What negative interest rates mean for real estate and investors

What negative interest rates mean for real estate investors
by Team Stessa, posted in Newsletter

Here’s how to stop a real estate investor dead in their tracks: negative interest rate mortgages. OK, you have my attention. Go on. In a widely reported move, Erik Sherman or Fortune reports on Danish Jyske Bank’s move to offer a ten-year fixed interest mortgage at -0.5%. So the question then becomes, what’s the catch?

Denmark’s third-largest bank is doing this for very practical reasons, as Sherman explains: “The ECB currently has depository interest rates at -0.4%…Denmark’s benchmark rate is currently -0.65% as a result, creating strategic problems for investors like pension funds that need to park money…Keep everything in stocks and other instruments and if markets turn south you might lack the cash to make necessary payments.” In short, larger institutional investors in that country see the mortgages as a better risk diversification strategy.

But that’s not all, Jacob Passy of MarketWatch reports that Nordea Bank in Denmark announced that it will offer a 20-year fixed-rate mortgage at zero interest, with upcoming loan programs offering up to 30 years with negative rates.

This can have several effects on investors here in the U.S.: As interest rates drop—and they have been here—it becomes more expensive for people to save money. Imagine having the privilege to put your hard-earned savings in a bank account earning -0.5%. Further, it may mean banks become more selective about who they loan money to, given the much lower yields.

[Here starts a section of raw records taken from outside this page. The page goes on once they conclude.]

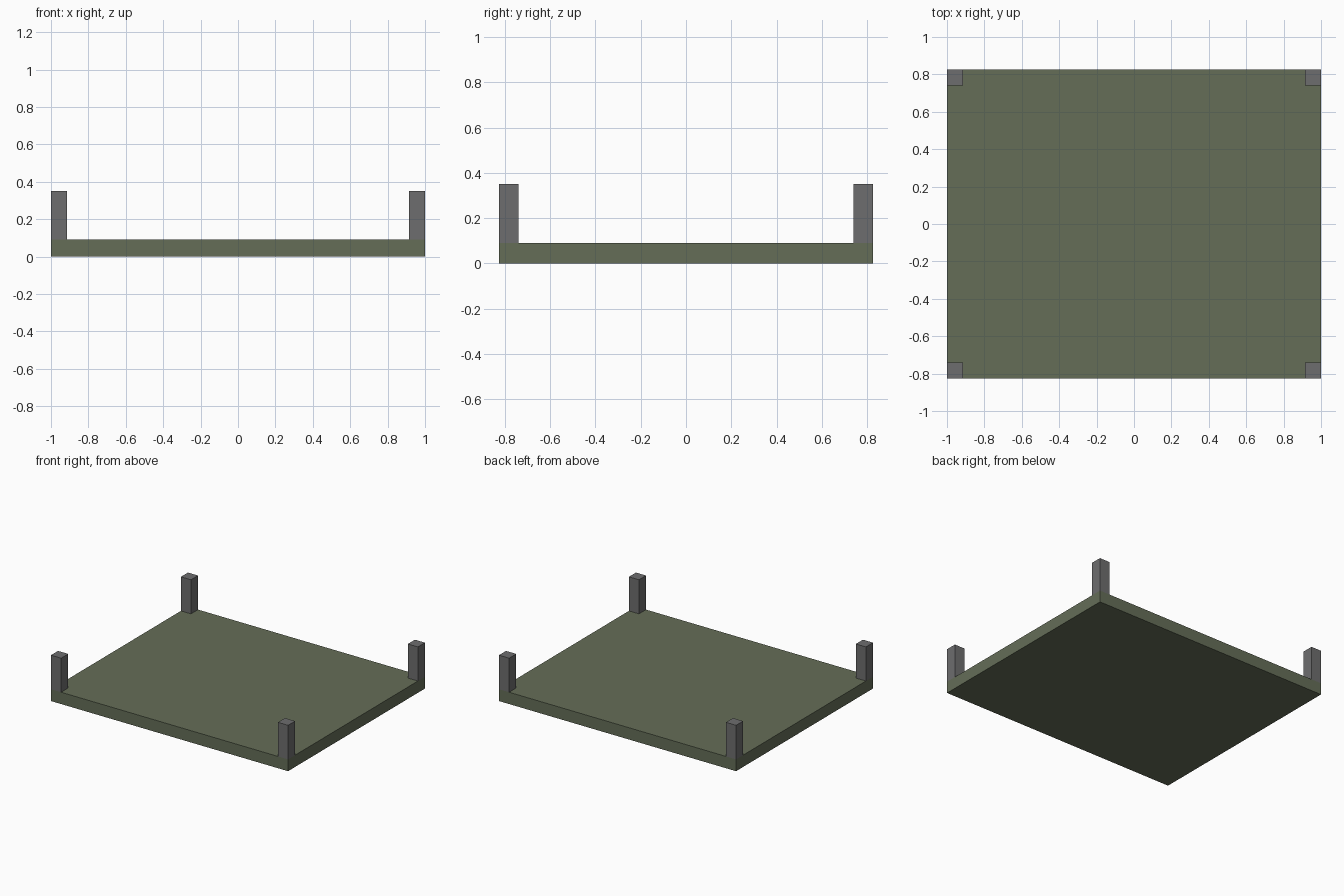
import bpy

cube = bpy.data.objects.get("Cube")
if cube:
    bpy.data.objects.remove(cube, do_unlink=True)

HALF_X, HALF_Y = 1.0, 0.825
SLAB_TOP, POST_TOP, POST_SIDE = 0.09, 0.35, 0.085


def make_material(name, colour):
    mat = bpy.data.materials.new(name)
    mat.use_nodes = True
    mat.diffuse_color = colour
    bsdf = mat.node_tree.nodes["Principled BSDF"]
    bsdf.inputs["Base Color"].default_value = colour
    bsdf.inputs["Roughness"].default_value = 0.8
    return mat


def make_box(name, centre, size, mat):
    bpy.ops.mesh.primitive_cube_add(size=1, location=centre)
    obj = bpy.context.object
    obj.name = name
    obj.scale = size
    bpy.ops.object.transform_apply(location=False, rotation=False, scale=True)
    obj.data.materials.append(mat)
    return obj


green = make_material("olive green", (0.13, 0.155, 0.097, 1))
grey = make_material("mid grey", (0.155, 0.155, 0.157, 1))

# Flat base slab
make_box("base_slab", (0, 0, SLAB_TOP / 2),
         (2 * HALF_X, 2 * HALF_Y, SLAB_TOP), green)

# Corner posts, flush with the slab edges
for y_name, sy in (("front", -1), ("back", 1)):
    for x_name, sx in (("right", -1), ("left", 1)):
        make_box(f"{y_name}_{x_name}_post",
                 (sx * (HALF_X - POST_SIDE / 2), sy * (HALF_Y - POST_SIDE / 2),
                  (SLAB_TOP + POST_TOP) / 2),
                 (POST_SIDE, POST_SIDE, POST_TOP - SLAB_TOP), grey)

From a global economic standpoint, David Lynch of The Washington Post (subscription required)eloquently notes that this “suggests that a fast-rising share of investors are so nervous about the future they’re willing to actually lose a little money by lending it to a borrower that is almost certain to pay it back, rather than risk betting on something that could go bust. In a healthy economy, investors would put their money to work in profit-making ventures such as factories or office buildings.”

Daniel Amerman commented this week on Seeking Alpha that in inflation-adjusted terms, we’ve already had negative interest rates here in the U.S.:

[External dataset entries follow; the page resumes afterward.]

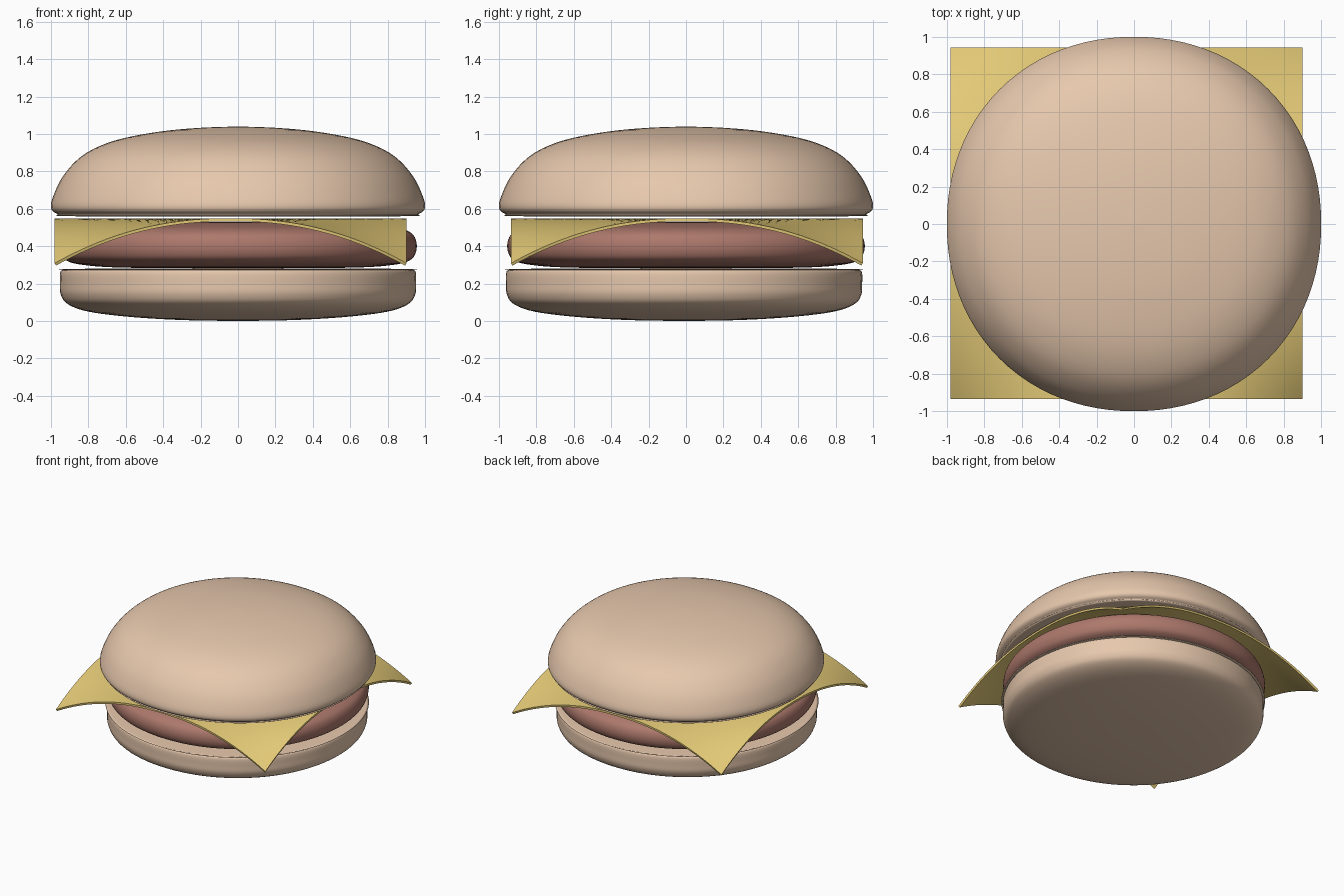
import bpy, bmesh
from math import sin, cos, pi
from mathutils import Vector

if "Cube" in bpy.data.objects:
    bpy.data.objects.remove(bpy.data.objects["Cube"])


def material(name, rgb):
    m = bpy.data.materials.new(name)
    m.diffuse_color = (*rgb, 1)
    m.use_nodes = True
    m.node_tree.nodes["Principled BSDF"].inputs["Base Color"].default_value = m.diffuse_color
    return m


def finish(name, bm, mat):
    bmesh.ops.recalc_face_normals(bm, faces=bm.faces)
    me = bpy.data.meshes.new(name)
    bm.to_mesh(me)
    bm.free()
    ob = bpy.data.objects.new(name, me)
    bpy.context.collection.objects.link(ob)
    me.materials.append(mat)
    for p in me.polygons:
        p.use_smooth = True
    return ob


def smooth_profile(pts, steps=5):
    """Catmull-Rom curve through the (radius, z) points."""
    p = [Vector(q) for q in [pts[0], *pts, pts[-1]]]
    out = []
    for a, b, c, d in zip(p, p[1:], p[2:], p[3:]):
        for i in range(steps):
            t = i / steps
            out.append(0.5 * (2 * b + (c - a) * t + (2 * a - 5 * b + 4 * c - d) * t * t
                              + (3 * b - a - 3 * c + d) * t ** 3))
    return out + [p[-1]]


def lathe(name, pts, mat, power=2.0, centre=(0, 0), n=96):
    """Revolve a closed profile; power above 2 squares the outline slightly."""
    bm = bmesh.new()
    prof = smooth_profile(pts)
    rings = []
    for r, z in prof[1:-1]:
        ring = []
        for i in range(n):
            a = 2 * pi * i / n
            k = r * (abs(cos(a)) ** power + abs(sin(a)) ** power) ** (-1 / power)
            ring.append(bm.verts.new((centre[0] + k * cos(a), centre[1] + k * sin(a), z)))
        rings.append(ring)
    for lo, hi in zip(rings, rings[1:]):
        for i in range(n):
            j = (i + 1) % n
            bm.faces.new((lo[i], lo[j], hi[j], hi[i]))
    for ring, end in ((rings[0], prof[0]), (rings[-1], prof[-1])):
        tip = bm.verts.new((*centre, end[1]))
        for i in range(n):
            bm.faces.new((ring[i], ring[(i + 1) % n], tip))
    return finish(name, bm, mat)


bun = material("bread", (0.80, 0.58, 0.42))
meat = material("meat", (0.42, 0.19, 0.15))
cheddar = material("cheese", (0.80, 0.61, 0.19))

# Bottom bun: gently rounded underneath, flat on top
lathe("bottom_bun", [(0, 0), (0.3, 0.005), (0.58, 0.022), (0.8, 0.05), (0.91, 0.09),
                     (0.947, 0.14), (0.952, 0.2), (0.951, 0.258), (0.935, 0.273),
                     (0.88, 0.279), (0, 0.28)], bun, 2.04, (0, -0.01))

# Patty: thick disc with a bulging rim
lathe("patty", [(0, 0.281), (0.6, 0.285), (0.83, 0.3), (0.92, 0.325), (0.952, 0.37),
                (0.952, 0.43), (0.92, 0.475), (0.83, 0.505), (0.6, 0.525), (0, 0.53)],
      meat, 2.04)

# Top bun: domed with a tight lower lip
lathe("top_bun", [(0, 0.56), (0.88, 0.56), (0.965, 0.572), (1.0, 0.605), (0.985, 0.675),
                  (0.935, 0.775), (0.85, 0.87), (0.74, 0.935), (0.6, 0.98), (0.4, 1.015),
                  (0.2, 1.033), (0, 1.04)], bun, 2.1)

# Cheese slice: square sheet with drooping corners
bm = bmesh.new()
bmesh.ops.create_grid(bm, x_segments=40, y_segments=40, size=1)
for v in bm.verts:
    s, t = v.co.x, v.co.y
    v.co = (-0.04 + 0.94 * s, 0.005 + 0.94 * t, 0.549 - 0.24 * abs(s * t) ** 2.2)
cheese = finish("cheese_slice", bm, cheddar)
up = cheese.data.polygons[0].normal.z > 0
solid = cheese.modifiers.new("thickness", 'SOLIDIFY')
solid.thickness = 0.016
solid.offset = -1 if up else 1
bpy.context.view_layer.objects.active = cheese
cheese.select_set(True)
bpy.ops.object.modifier_apply(modifier="thickness")
bpy.ops.object.shade_smooth_by_angle()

Inflation adjusted interest rates

Source: Seeking Alpha

National housing update

Since lower interest rates have little to do with housing markets—no, 2008 was a credit crisis!—and more to do with central bank policies and global economic health, the question then begs, how are we doing this time around with housing?

Lucia Mutikani of Reuters reports that “U.S. homebuilding fell for a third straight month in July amid a steep decline in the construction of multi-family housing units, but a jump in permits to a seven-month high offered hope for the struggling housing market.” Lower interest rates have not spurred development, and labor shortages continue to mire builders.

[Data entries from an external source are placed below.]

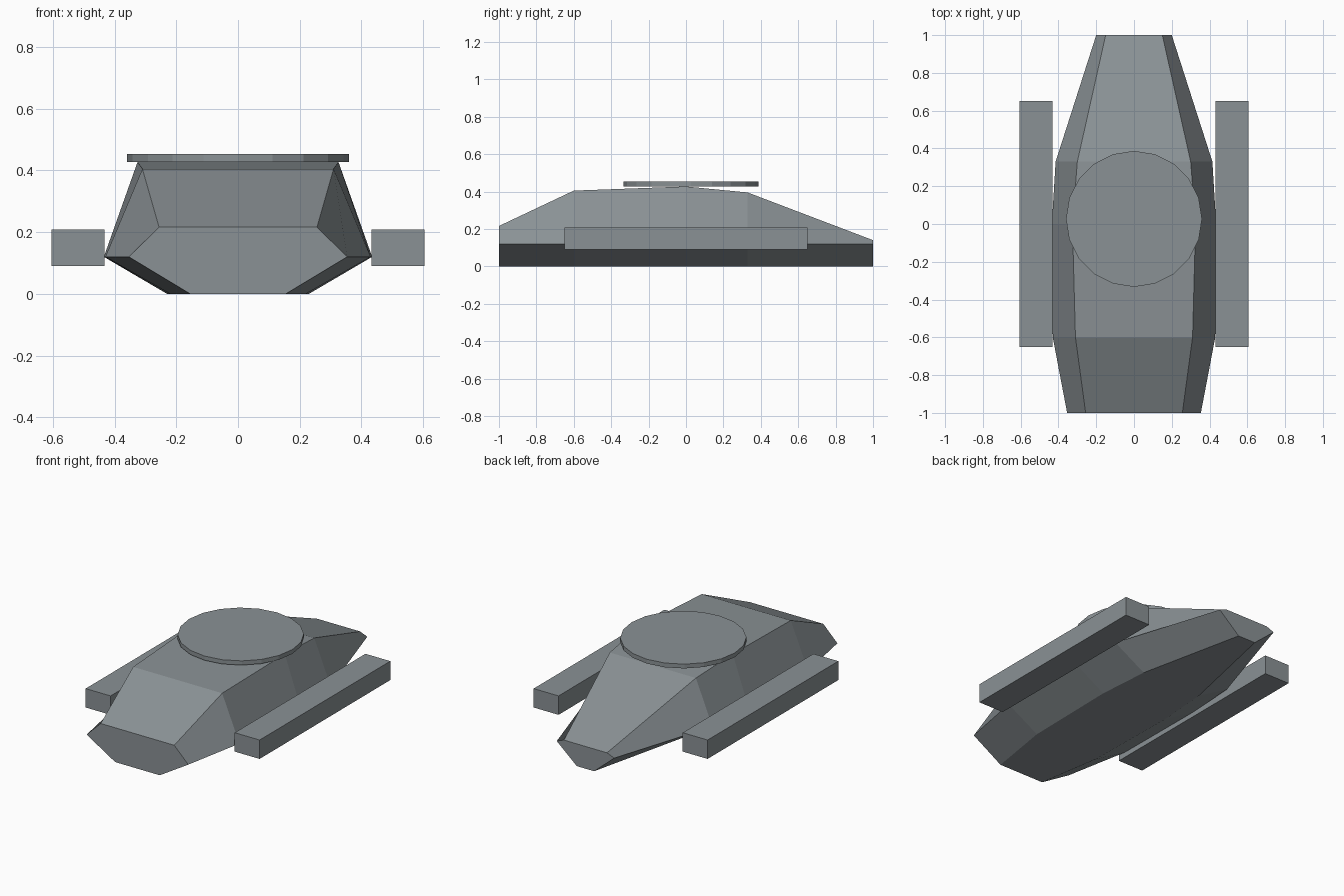
import bpy, bmesh
from mathutils import Matrix

if "Cube" in bpy.data.objects:
    bpy.data.objects.remove(bpy.data.objects["Cube"])

# Dark blue-grey paint shared by all parts
paint = bpy.data.materials.new("dark_grey_paint")
paint.diffuse_color = (0.255, 0.285, 0.30, 1)
paint.use_nodes = True
paint.node_tree.nodes["Principled BSDF"].inputs["Base Color"].default_value = paint.diffuse_color


def finish(name, bm):
    bmesh.ops.recalc_face_normals(bm, faces=bm.faces)
    mesh = bpy.data.meshes.new(name)
    bm.to_mesh(mesh)
    bm.free()
    mesh.materials.append(paint)
    obj = bpy.data.objects.new(name, mesh)
    bpy.context.collection.objects.link(obj)
    return obj


# Hull: hexagonal sections lofted from front to back
# (y, bottom half width, middle half width, top half width, top height)
SECTIONS = [
    (-1.00, 0.155, 0.354, 0.256, 0.216),
    (-0.60, 0.220, 0.430, 0.310, 0.405),
    (0.00, 0.230, 0.435, 0.326, 0.427),
    (0.33, 0.205, 0.415, 0.300, 0.395),
    (1.00, 0.060, 0.200, 0.150, 0.140),
]
MID_Z = 0.12

bm = bmesh.new()
rings = []
for y, low, mid, top, top_z in SECTIONS:
    right = [(low, 0.0), (mid, MID_Z), (top, top_z)]
    outline = right + [(-x, z) for x, z in reversed(right)]
    rings.append([bm.verts.new((x, y, z)) for x, z in outline])
for a, b in zip(rings, rings[1:]):
    for i in range(6):
        j = (i + 1) % 6
        bm.faces.new((a[i], a[j], b[j], b[i]))
bm.faces.new(rings[0])
bm.faces.new(rings[-1])
finish("hull", bm)

# Round turret ring on the roof
bm = bmesh.new()
bmesh.ops.create_cone(bm, cap_ends=True, segments=20, radius1=0.36, radius2=0.36,
                      depth=0.027, matrix=Matrix.Translation((0, 0.027, 0.4405)))
finish("turret_ring", bm)

# Track boxes on both sides
for side, name in ((-1, "left_track"), (1, "right_track")):
    bm = bmesh.new()
    bmesh.ops.create_cube(bm, size=1.0, matrix=Matrix.Translation((side * 0.519, 0, 0.149))
                          @ Matrix.Diagonal((0.173, 1.3, 0.119, 1)))
    finish(name, bm)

Jacob Passy of MarketWatch reported this week that “Construction on new houses fell 4% in July to the second-lowest rate this year, but builders applied for more permits in a positive sign for the housing market.”

Neil Dutta of Business Insider isn’t sounding the alarm bell, noting that pending home sales have increased to their highest level since 2017, and new-home sales—although bumpy in recent months—have risen 15% so far in 2019. Homebuying sentiment is also at record highs, with the Conference Board noting that new home purchase intentions “have exploded to levels not seen since before the financial crisis.”

Andrew LePage of CoreLogic offers some positive news, reporting that mortgage delinquency rates in May 2019 stood at 3.6%, down from 4.2% since May 2018. Further, foreclosure inventory is now at the lowest for the month of May in more than 20 years.

Mortgage delinquency rates are at record lows

Source: CoreLogic

Keith Jurow of MarketWatch offers some interesting insight for real estate investors: the main reason why housing prices have not already deflated is because of you! Investors have kept the housing market stable, and according to Jurow, “Unlike the speculative housing bubble of 2004-07, the investment surge over the past six years has been largely driven by a purchase-and-rent strategy,” rather than a flipping mentality which carries higher risks.

Sacramento’s rent control

Big news out of California this past week, with the Sacramento City council passing a hotly-debated rent control measure. Rachel Wulff of CBS Sacramento reports that the new Tenant Protection and Relief Act limits rent increases to no more than six percent each year plus inflation, with a cap at 10%. The new law does not apply to single-family homes.

Brandi Cummings of KCRA 3 reports that “Landlords subject to the ordinance pay an annual per unit fee to cover program administration costs.” Further, the law bans tenants from being evicted without notice if they’ve lived in the unit for more than a year.

Bob Moffitt of Capital Public Radio reports that very few people are happy with the new ordnance. “Many landlords opposed language in the act, which passed by a 7-to-1 vote. They were joined by low-income residents, who argued at the meeting that a 10 percent limit on annual rent hikes is not helpful.”

See full Ordinance Adding Chapter 5.156 to the Sacramento City Code Relating to Tenant Protection and Relief Act.